Facility Types Using Thermal Mass Flow Meters
Facilities that move large volumes of air and other gases in a manufacturing process use thermal mass flow meters. Any production process that uses furnaces to raise the temperature of a product, cure a product, or dry a product will need air or gas movement in the process.
Here is an overview of where thermal mass flow meters are used:
- Producers of steel, brick, wood, glass, fiberglass, and others use many different gases. The steel industry uses several different gas types (argon, oxygen, nitrogen, natural gas); the other listed industries will primarily use natural gas.
- Manufactures of food and beverages; beer, wine, snacks, dairy, packaged foods, pre-prepared foods, and others use large amounts of air to move product, run machines and furnaces to raise temperatures to cure foods, dry foods, and cook.
- In water and wastewater treatment facilities, large amounts of air to oxygenate the aeration basins.
- In chemical, petrochemical, and petroleum refining, including the discovery, processing, and transportation of natural gas, gasoline, and many other products produced from base chemicals, vast amounts of air and gases are used in the manufacturing processes.
- The pharmaceutical, life sciences, and biotech industries use gas and air in production and research.
How can we help you?
In subsequent posts, we will explore each of these areas and how thermal mass flow meters can optimize efficiency, save money, improve product quality, decrease harmful emissions, maintain system balance, combustion optimization, or provide leak detection.
In part two of this series, we address seven ways thermal mass flow meters can assist manufacturers using compressed air and compressor manufacturers and distributors.
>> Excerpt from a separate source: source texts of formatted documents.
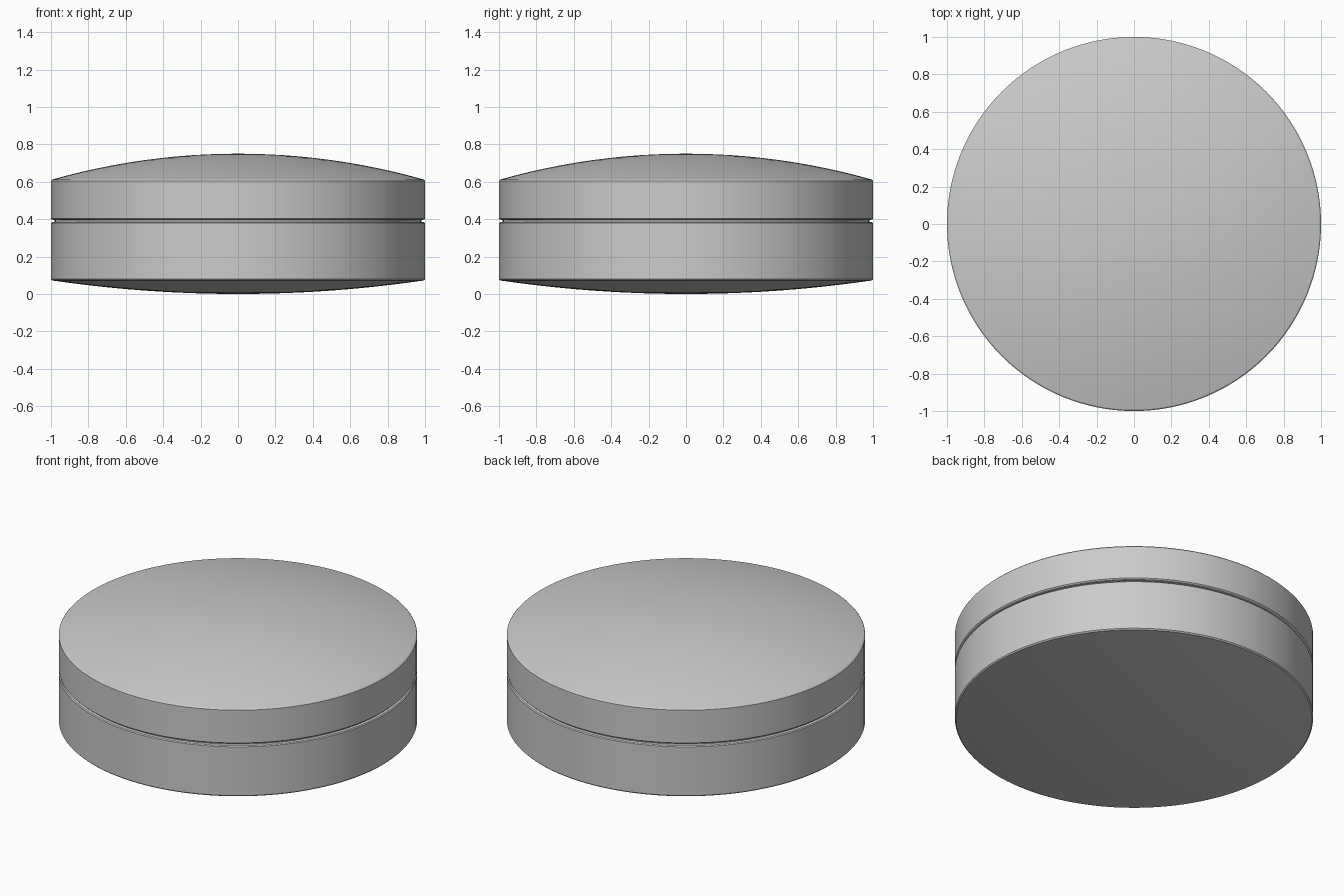
import bpy
import bmesh
import math

cube = bpy.data.objects.get("Cube")
if cube:
    bpy.data.objects.remove(cube)

SEGMENTS = 128

gray = bpy.data.materials.new("plain_gray")
gray.use_nodes = True
gray.diffuse_color = (0.6, 0.6, 0.6, 1)
gray.node_tree.nodes["Principled BSDF"].inputs["Base Color"].default_value = (0.6, 0.6, 0.6, 1)


def dome(radius, rim_z, crown_z, steps=12):
    """Profile of a shallow spherical cap, from the centre out to the rim."""
    rise = crown_z - rim_z
    sphere = (radius ** 2 + rise ** 2) / (2 * abs(rise))
    points = []
    for i in range(steps + 1):
        r = radius * i / steps
        drop = sphere - math.sqrt(sphere ** 2 - r ** 2)
        points.append((r, crown_z - math.copysign(drop, rise)))
    return points


def lathe(name, profile):
    """Spin an (r, z) profile around the z axis."""
    bm = bmesh.new()
    verts = [bm.verts.new((r, 0, z)) for r, z in profile]
    edges = [bm.edges.new(pair) for pair in zip(verts, verts[1:])]
    bmesh.ops.spin(bm, geom=verts + edges, axis=(0, 0, 1), cent=(0, 0, 0),
                   angle=math.tau, steps=SEGMENTS, use_merge=True)
    bmesh.ops.remove_doubles(bm, verts=bm.verts, dist=0.0001)
    bmesh.ops.recalc_face_normals(bm, faces=bm.faces)
    mesh = bpy.data.meshes.new(name)
    bm.to_mesh(mesh)
    bm.free()
    mesh.materials.append(gray)
    obj = bpy.data.objects.new(name, mesh)
    bpy.context.collection.objects.link(obj)
    bpy.ops.object.select_all(action="DESELECT")
    obj.select_set(True)
    bpy.context.view_layer.objects.active = obj
    bpy.ops.object.shade_smooth_by_angle(angle=math.radians(25))
    return obj


# Lower container: bulged underside, straight wall, neck inside the groove
lathe("base", dome(0.993, 0.072, 0.0) + [
    (1, 0.079), (1, 0.379), (0.995, 0.384), (0.98, 0.386),
    (0.98, 0.395), (0, 0.395)])

# Upper lid: straight wall and domed top
lathe("lid", dome(0.993, 0.612, 0.75) + [
    (1, 0.605), (1, 0.403), (0.995, 0.398), (0.98, 0.395), (0, 0.395)])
If there is anything we can help you with, please message us.
Image by JuergenPM from Pixabay.